"I am deeply honored because not only do these mayors know the city and its relationship to the county commission, but they also know my opponent and myself. They are therefore uniquely qualified to offer opinions about what kind of county leadership are needed and their overwhelming support for my candidacy speaks for itself."

Miller's Republican opponent, Carolyn Mason, lists just one former mayor on her website, Republican Lou Ann Palmer.

After the photo shoot the bipartisan group headed to a local restaurant to reminisce about the city and discuss the challenges Jono will face on the commission.

Although Miller once lived outside the city in the unincorporated county for twelve years, his record of service to the city stretches back to 1977 when he was appointed to the City's Parks and Recreation Board at age 26. For the past 16 years, Miller has been at the center of the county's environmentally sensitive lands program, which has protected nearly 45 square miles of local shorelines, hammocks, and prairies. Despite receiving the County's Lifetime Achievement award for his conservation work, Miller says his perspective has broadened in recent years.

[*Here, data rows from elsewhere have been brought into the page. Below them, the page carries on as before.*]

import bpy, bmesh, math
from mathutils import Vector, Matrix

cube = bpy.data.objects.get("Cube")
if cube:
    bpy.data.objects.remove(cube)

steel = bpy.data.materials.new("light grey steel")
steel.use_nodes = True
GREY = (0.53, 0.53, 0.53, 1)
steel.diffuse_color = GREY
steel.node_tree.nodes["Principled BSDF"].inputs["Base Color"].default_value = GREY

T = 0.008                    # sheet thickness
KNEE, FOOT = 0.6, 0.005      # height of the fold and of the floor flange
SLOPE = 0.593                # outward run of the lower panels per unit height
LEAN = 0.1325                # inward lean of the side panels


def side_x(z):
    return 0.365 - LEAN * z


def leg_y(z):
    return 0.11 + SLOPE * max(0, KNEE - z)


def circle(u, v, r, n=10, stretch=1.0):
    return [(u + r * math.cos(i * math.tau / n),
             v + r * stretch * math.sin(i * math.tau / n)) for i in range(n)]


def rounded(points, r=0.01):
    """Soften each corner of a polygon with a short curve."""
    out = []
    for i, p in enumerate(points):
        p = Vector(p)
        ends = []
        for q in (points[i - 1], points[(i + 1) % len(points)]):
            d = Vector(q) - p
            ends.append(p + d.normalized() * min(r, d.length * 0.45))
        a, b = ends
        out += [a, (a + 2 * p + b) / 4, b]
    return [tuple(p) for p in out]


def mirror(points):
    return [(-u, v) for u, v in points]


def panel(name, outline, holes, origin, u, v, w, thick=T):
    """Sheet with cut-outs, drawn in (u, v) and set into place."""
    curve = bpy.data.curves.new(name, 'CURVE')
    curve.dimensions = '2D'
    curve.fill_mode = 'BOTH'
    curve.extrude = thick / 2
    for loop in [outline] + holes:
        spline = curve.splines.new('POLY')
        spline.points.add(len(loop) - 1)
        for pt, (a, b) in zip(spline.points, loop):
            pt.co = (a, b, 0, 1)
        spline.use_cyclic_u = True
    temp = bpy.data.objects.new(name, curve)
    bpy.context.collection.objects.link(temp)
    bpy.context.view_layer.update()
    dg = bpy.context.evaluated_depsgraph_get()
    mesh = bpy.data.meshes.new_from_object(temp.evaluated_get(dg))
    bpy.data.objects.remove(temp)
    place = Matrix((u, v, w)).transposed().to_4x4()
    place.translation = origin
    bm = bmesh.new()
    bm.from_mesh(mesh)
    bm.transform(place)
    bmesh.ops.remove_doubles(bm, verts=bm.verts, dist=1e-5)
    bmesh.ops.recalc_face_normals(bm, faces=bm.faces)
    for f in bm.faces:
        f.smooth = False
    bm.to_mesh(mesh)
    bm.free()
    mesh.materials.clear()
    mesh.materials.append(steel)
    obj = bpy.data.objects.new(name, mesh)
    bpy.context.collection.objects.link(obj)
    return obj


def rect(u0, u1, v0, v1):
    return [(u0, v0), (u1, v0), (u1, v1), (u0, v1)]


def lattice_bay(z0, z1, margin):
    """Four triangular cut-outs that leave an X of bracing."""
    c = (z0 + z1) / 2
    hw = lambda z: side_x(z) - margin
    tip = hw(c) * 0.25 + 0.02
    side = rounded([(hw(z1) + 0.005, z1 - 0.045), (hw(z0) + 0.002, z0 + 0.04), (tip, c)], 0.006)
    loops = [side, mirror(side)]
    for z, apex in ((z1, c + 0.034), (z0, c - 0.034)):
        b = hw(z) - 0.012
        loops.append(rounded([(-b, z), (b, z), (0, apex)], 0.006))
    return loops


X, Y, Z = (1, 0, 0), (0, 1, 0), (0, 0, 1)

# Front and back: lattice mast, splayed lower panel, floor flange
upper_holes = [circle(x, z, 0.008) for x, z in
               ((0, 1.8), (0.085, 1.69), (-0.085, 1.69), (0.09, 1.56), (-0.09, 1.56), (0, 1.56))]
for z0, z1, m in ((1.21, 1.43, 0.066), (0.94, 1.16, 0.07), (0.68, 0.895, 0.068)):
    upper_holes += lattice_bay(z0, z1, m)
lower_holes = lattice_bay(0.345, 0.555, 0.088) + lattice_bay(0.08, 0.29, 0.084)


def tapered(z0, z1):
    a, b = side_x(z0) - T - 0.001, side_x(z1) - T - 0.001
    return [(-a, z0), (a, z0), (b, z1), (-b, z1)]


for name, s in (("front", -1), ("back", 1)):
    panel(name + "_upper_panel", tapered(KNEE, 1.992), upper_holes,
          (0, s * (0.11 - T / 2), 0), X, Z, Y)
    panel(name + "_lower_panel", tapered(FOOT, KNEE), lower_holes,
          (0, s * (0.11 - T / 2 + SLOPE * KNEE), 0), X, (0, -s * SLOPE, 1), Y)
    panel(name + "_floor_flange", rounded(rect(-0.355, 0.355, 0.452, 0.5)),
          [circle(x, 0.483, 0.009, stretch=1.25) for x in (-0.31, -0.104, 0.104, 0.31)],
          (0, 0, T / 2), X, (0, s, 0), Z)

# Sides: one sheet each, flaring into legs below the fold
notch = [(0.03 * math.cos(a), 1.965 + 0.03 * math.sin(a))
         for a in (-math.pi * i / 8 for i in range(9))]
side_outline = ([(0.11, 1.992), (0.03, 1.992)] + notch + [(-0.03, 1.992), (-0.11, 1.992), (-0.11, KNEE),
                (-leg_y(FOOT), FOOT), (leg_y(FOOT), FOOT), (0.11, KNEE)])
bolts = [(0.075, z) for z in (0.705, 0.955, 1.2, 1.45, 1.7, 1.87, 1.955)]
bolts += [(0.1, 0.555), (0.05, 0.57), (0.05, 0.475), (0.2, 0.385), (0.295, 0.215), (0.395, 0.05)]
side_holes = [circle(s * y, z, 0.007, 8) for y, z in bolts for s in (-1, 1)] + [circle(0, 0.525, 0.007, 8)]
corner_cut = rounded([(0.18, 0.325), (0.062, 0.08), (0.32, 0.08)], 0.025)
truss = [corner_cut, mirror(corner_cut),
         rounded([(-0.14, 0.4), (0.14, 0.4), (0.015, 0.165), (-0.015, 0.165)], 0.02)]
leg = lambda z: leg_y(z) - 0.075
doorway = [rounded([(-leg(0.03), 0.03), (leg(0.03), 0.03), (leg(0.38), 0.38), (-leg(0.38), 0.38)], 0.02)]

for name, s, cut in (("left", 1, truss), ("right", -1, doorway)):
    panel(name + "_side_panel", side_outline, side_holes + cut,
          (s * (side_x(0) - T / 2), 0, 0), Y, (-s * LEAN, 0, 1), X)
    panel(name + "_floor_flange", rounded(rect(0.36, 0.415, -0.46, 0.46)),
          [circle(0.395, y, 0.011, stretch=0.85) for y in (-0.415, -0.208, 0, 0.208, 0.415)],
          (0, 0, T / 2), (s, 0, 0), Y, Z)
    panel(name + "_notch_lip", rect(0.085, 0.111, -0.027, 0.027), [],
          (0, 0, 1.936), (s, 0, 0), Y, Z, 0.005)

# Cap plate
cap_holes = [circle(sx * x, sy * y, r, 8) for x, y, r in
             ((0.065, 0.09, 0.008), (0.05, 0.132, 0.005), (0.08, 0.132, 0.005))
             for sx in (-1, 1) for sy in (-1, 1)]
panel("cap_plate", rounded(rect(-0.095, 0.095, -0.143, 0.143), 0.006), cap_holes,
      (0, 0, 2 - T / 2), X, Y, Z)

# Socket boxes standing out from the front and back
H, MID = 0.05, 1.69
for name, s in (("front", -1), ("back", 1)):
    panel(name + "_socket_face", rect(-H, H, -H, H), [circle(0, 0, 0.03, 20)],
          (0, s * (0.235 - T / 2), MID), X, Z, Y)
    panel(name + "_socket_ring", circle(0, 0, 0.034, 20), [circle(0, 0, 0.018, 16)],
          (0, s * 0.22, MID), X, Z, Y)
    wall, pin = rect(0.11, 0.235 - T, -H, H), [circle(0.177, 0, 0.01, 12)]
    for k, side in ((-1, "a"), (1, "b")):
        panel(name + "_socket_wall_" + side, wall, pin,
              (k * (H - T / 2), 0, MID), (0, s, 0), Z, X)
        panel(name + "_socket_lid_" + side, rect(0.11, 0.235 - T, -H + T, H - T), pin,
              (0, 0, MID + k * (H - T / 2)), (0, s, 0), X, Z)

"The metaphor is I no longer color with just the green crayons. I'm deeply committed not only to the wild areas of the county, but the cities as well – if the cities aren't working, people will leave, creating decay and sprawl."

The restaurant conversation included not only national topics that ranged from Wall Street to Wasilla, but also the difficult local economic situation the new commission will face in November. Miller conceded the commission will have to deal with tough choices, but said he is ready to focus on steps to re-energize the local economy.

"The county, SCOPE and the Greater Sarasota Chamber of Commerce have all recently announced major efforts to understand and support the local economy and I'm committed to all three. I think our goal needs to be to make Sarasota County simultaneously known for its environment-friendly businesses and its business-friendly environment."

In addition to his environmental leadership, Jono has volunteered his time and talent by serving in leadership positions on numerous boards and committees geared to improving the community. Jono has served as president of the New College Alumnae Association Board, on SCOPE (where he served a term as chairman and was co-chair of the project on Aging), on the board of his neighborhood association, on the Booker Elementary School's Student-Parent Management Team, and was recruited by the county commission to serve on the Sarasota County Citizen Oversight Committee on Voting Systems, which he ended up chairing.